#### WHAT IS NEEDED:
Repeat every entry below exactly.

[RECORDS FOR PROCESSING Boundary: Start]

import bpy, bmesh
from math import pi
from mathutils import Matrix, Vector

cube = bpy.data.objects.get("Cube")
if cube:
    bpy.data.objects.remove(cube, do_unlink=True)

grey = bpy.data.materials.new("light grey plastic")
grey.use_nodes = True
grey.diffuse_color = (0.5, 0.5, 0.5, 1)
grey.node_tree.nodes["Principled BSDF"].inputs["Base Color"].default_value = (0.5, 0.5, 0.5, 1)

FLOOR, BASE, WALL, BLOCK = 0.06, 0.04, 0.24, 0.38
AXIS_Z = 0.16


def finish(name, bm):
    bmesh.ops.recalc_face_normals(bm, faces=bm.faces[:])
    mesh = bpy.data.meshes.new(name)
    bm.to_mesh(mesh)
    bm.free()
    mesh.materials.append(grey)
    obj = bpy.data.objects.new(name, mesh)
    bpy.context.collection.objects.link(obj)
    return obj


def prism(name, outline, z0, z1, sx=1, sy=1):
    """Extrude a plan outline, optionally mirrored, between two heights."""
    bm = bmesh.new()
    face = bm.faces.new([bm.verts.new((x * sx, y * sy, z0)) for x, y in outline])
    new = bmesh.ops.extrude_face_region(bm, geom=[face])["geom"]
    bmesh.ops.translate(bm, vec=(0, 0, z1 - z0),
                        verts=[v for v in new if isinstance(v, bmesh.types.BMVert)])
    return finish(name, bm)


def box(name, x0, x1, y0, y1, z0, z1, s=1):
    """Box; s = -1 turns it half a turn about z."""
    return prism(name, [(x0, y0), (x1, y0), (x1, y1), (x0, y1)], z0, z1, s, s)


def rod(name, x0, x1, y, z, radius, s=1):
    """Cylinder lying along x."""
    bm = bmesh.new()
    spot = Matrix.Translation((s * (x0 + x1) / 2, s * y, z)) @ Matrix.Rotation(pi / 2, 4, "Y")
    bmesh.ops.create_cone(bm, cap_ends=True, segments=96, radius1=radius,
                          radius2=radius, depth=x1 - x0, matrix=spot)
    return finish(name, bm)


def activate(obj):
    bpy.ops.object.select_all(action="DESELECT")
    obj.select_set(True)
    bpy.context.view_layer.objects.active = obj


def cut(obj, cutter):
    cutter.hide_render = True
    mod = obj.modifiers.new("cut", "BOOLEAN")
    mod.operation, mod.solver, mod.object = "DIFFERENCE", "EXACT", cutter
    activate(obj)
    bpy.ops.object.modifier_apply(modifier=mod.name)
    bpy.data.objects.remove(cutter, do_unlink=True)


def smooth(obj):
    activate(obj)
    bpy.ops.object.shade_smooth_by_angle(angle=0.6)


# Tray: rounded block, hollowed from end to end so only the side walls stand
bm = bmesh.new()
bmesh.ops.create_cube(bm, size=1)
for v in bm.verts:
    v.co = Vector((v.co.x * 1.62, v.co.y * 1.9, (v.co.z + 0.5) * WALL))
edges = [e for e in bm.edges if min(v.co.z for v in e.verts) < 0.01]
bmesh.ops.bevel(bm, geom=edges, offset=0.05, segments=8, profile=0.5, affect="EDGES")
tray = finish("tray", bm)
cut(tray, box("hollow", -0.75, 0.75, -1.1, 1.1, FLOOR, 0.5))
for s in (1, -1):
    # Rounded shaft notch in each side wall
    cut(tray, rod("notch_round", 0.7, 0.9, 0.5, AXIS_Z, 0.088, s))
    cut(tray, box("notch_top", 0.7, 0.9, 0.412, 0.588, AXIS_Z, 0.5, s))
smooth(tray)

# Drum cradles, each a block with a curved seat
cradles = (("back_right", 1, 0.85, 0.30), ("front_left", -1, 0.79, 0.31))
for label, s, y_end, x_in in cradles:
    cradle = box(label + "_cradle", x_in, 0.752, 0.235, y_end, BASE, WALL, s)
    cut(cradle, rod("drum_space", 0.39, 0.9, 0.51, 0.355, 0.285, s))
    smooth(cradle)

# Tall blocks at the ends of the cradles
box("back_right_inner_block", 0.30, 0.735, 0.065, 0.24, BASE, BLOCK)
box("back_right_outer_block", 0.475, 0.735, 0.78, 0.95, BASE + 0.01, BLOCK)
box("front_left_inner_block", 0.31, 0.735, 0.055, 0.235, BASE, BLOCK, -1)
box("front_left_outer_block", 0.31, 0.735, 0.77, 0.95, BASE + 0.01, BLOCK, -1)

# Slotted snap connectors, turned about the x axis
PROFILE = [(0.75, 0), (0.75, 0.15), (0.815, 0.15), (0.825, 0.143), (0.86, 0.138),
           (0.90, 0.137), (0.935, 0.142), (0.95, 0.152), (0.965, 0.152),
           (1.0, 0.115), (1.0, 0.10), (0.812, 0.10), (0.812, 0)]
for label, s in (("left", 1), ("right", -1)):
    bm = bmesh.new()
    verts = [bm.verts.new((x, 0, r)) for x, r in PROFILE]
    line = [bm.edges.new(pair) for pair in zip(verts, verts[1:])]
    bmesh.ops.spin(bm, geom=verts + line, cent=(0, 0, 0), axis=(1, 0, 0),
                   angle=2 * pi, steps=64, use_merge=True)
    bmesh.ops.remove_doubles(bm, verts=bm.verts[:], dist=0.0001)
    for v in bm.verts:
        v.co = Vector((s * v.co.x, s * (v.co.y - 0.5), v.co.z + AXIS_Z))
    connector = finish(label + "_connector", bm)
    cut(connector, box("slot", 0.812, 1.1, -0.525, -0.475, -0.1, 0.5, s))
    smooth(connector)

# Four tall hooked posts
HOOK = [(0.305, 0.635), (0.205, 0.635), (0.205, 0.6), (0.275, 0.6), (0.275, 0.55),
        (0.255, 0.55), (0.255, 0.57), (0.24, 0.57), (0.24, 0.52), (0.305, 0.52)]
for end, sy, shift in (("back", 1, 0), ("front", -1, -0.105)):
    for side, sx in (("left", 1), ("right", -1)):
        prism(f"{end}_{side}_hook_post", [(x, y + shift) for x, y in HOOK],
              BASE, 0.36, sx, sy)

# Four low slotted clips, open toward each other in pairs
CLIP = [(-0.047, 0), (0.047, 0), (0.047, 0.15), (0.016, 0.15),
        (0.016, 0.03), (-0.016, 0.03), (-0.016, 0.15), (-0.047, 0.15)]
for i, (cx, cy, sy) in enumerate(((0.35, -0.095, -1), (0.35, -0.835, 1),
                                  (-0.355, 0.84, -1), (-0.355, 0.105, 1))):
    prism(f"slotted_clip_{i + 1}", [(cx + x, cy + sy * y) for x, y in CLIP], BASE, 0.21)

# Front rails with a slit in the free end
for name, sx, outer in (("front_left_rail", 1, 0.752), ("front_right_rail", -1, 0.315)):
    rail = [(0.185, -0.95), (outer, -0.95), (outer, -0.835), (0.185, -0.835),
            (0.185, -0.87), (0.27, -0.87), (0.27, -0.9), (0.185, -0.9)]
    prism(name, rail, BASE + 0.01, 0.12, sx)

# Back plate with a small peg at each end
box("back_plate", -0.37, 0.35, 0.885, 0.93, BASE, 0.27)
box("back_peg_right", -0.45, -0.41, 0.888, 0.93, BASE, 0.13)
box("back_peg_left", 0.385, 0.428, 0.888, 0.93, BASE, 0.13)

[RECORDS FOR PROCESSING Boundary: End]

#### FINAL ANSWER:
import bpy, bmesh
from math import pi
from mathutils import Matrix, Vector

cube = bpy.data.objects.get("Cube")
if cube:
    bpy.data.objects.remove(cube, do_unlink=True)

grey = bpy.data.materials.new("light grey plastic")
grey.use_nodes = True
grey.diffuse_color = (0.5, 0.5, 0.5, 1)
grey.node_tree.nodes["Principled BSDF"].inputs["Base Color"].default_value = (0.5, 0.5, 0.5, 1)

FLOOR, BASE, WALL, BLOCK = 0.06, 0.04, 0.24, 0.38
AXIS_Z = 0.16


def finish(name, bm):
    bmesh.ops.recalc_face_normals(bm, faces=bm.faces[:])
    mesh = bpy.data.meshes.new(name)
    bm.to_mesh(mesh)
    bm.free()
    mesh.materials.append(grey)
    obj = bpy.data.objects.new(name, mesh)
    bpy.context.collection.objects.link(obj)
    return obj


def prism(name, outline, z0, z1, sx=1, sy=1):
    """Extrude a plan outline, optionally mirrored, between two heights."""
    bm = bmesh.new()
    face = bm.faces.new([bm.verts.new((x * sx, y * sy, z0)) for x, y in outline])
    new = bmesh.ops.extrude_face_region(bm, geom=[face])["geom"]
    bmesh.ops.translate(bm, vec=(0, 0, z1 - z0),
                        verts=[v for v in new if isinstance(v, bmesh.types.BMVert)])
    return finish(name, bm)


def box(name, x0, x1, y0, y1, z0, z1, s=1):
    """Box; s = -1 turns it half a turn about z."""
    return prism(name, [(x0, y0), (x1, y0), (x1, y1), (x0, y1)], z0, z1, s, s)


def rod(name, x0, x1, y, z, radius, s=1):
    """Cylinder lying along x."""
    bm = bmesh.new()
    spot = Matrix.Translation((s * (x0 + x1) / 2, s * y, z)) @ Matrix.Rotation(pi / 2, 4, "Y")
    bmesh.ops.create_cone(bm, cap_ends=True, segments=96, radius1=radius,
                          radius2=radius, depth=x1 - x0, matrix=spot)
    return finish(name, bm)


def activate(obj):
    bpy.ops.object.select_all(action="DESELECT")
    obj.select_set(True)
    bpy.context.view_layer.objects.active = obj


def cut(obj, cutter):
    cutter.hide_render = True
    mod = obj.modifiers.new("cut", "BOOLEAN")
    mod.operation, mod.solver, mod.object = "DIFFERENCE", "EXACT", cutter
    activate(obj)
    bpy.ops.object.modifier_apply(modifier=mod.name)
    bpy.data.objects.remove(cutter, do_unlink=True)


def smooth(obj):
    activate(obj)
    bpy.ops.object.shade_smooth_by_angle(angle=0.6)


# Tray: rounded block, hollowed from end to end so only the side walls stand
bm = bmesh.new()
bmesh.ops.create_cube(bm, size=1)
for v in bm.verts:
    v.co = Vector((v.co.x * 1.62, v.co.y * 1.9, (v.co.z + 0.5) * WALL))
edges = [e for e in bm.edges if min(v.co.z for v in e.verts) < 0.01]
bmesh.ops.bevel(bm, geom=edges, offset=0.05, segments=8, profile=0.5, affect="EDGES")
tray = finish("tray", bm)
cut(tray, box("hollow", -0.75, 0.75, -1.1, 1.1, FLOOR, 0.5))
for s in (1, -1):
    # Rounded shaft notch in each side wall
    cut(tray, rod("notch_round", 0.7, 0.9, 0.5, AXIS_Z, 0.088, s))
    cut(tray, box("notch_top", 0.7, 0.9, 0.412, 0.588, AXIS_Z, 0.5, s))
smooth(tray)

# Drum cradles, each a block with a curved seat
cradles = (("back_right", 1, 0.85, 0.30), ("front_left", -1, 0.79, 0.31))
for label, s, y_end, x_in in cradles:
    cradle = box(label + "_cradle", x_in, 0.752, 0.235, y_end, BASE, WALL, s)
    cut(cradle, rod("drum_space", 0.39, 0.9, 0.51, 0.355, 0.285, s))
    smooth(cradle)

# Tall blocks at the ends of the cradles
box("back_right_inner_block", 0.30, 0.735, 0.065, 0.24, BASE, BLOCK)
box("back_right_outer_block", 0.475, 0.735, 0.78, 0.95, BASE + 0.01, BLOCK)
box("front_left_inner_block", 0.31, 0.735, 0.055, 0.235, BASE, BLOCK, -1)
box("front_left_outer_block", 0.31, 0.735, 0.77, 0.95, BASE + 0.01, BLOCK, -1)

# Slotted snap connectors, turned about the x axis
PROFILE = [(0.75, 0), (0.75, 0.15), (0.815, 0.15), (0.825, 0.143), (0.86, 0.138),
           (0.90, 0.137), (0.935, 0.142), (0.95, 0.152), (0.965, 0.152),
           (1.0, 0.115), (1.0, 0.10), (0.812, 0.10), (0.812, 0)]
for label, s in (("left", 1), ("right", -1)):
    bm = bmesh.new()
    verts = [bm.verts.new((x, 0, r)) for x, r in PROFILE]
    line = [bm.edges.new(pair) for pair in zip(verts, verts[1:])]
    bmesh.ops.spin(bm, geom=verts + line, cent=(0, 0, 0), axis=(1, 0, 0),
                   angle=2 * pi, steps=64, use_merge=True)
    bmesh.ops.remove_doubles(bm, verts=bm.verts[:], dist=0.0001)
    for v in bm.verts:
        v.co = Vector((s * v.co.x, s * (v.co.y - 0.5), v.co.z + AXIS_Z))
    connector = finish(label + "_connector", bm)
    cut(connector, box("slot", 0.812, 1.1, -0.525, -0.475, -0.1, 0.5, s))
    smooth(connector)

# Four tall hooked posts
HOOK = [(0.305, 0.635), (0.205, 0.635), (0.205, 0.6), (0.275, 0.6), (0.275, 0.55),
        (0.255, 0.55), (0.255, 0.57), (0.24, 0.57), (0.24, 0.52), (0.305, 0.52)]
for end, sy, shift in (("back", 1, 0), ("front", -1, -0.105)):
    for side, sx in (("left", 1), ("right", -1)):
        prism(f"{end}_{side}_hook_post", [(x, y + shift) for x, y in HOOK],
              BASE, 0.36, sx, sy)

# Four low slotted clips, open toward each other in pairs
CLIP = [(-0.047, 0), (0.047, 0), (0.047, 0.15), (0.016, 0.15),
        (0.016, 0.03), (-0.016, 0.03), (-0.016, 0.15), (-0.047, 0.15)]
for i, (cx, cy, sy) in enumerate(((0.35, -0.095, -1), (0.35, -0.835, 1),
                                  (-0.355, 0.84, -1), (-0.355, 0.105, 1))):
    prism(f"slotted_clip_{i + 1}", [(cx + x, cy + sy * y) for x, y in CLIP], BASE, 0.21)

# Front rails with a slit in the free end
for name, sx, outer in (("front_left_rail", 1, 0.752), ("front_right_rail", -1, 0.315)):
    rail = [(0.185, -0.95), (outer, -0.95), (outer, -0.835), (0.185, -0.835),
            (0.185, -0.87), (0.27, -0.87), (0.27, -0.9), (0.185, -0.9)]
    prism(name, rail, BASE + 0.01, 0.12, sx)

# Back plate with a small peg at each end
box("back_plate", -0.37, 0.35, 0.885, 0.93, BASE, 0.27)
box("back_peg_right", -0.45, -0.41, 0.888, 0.93, BASE, 0.13)
box("back_peg_left", 0.385, 0.428, 0.888, 0.93, BASE, 0.13)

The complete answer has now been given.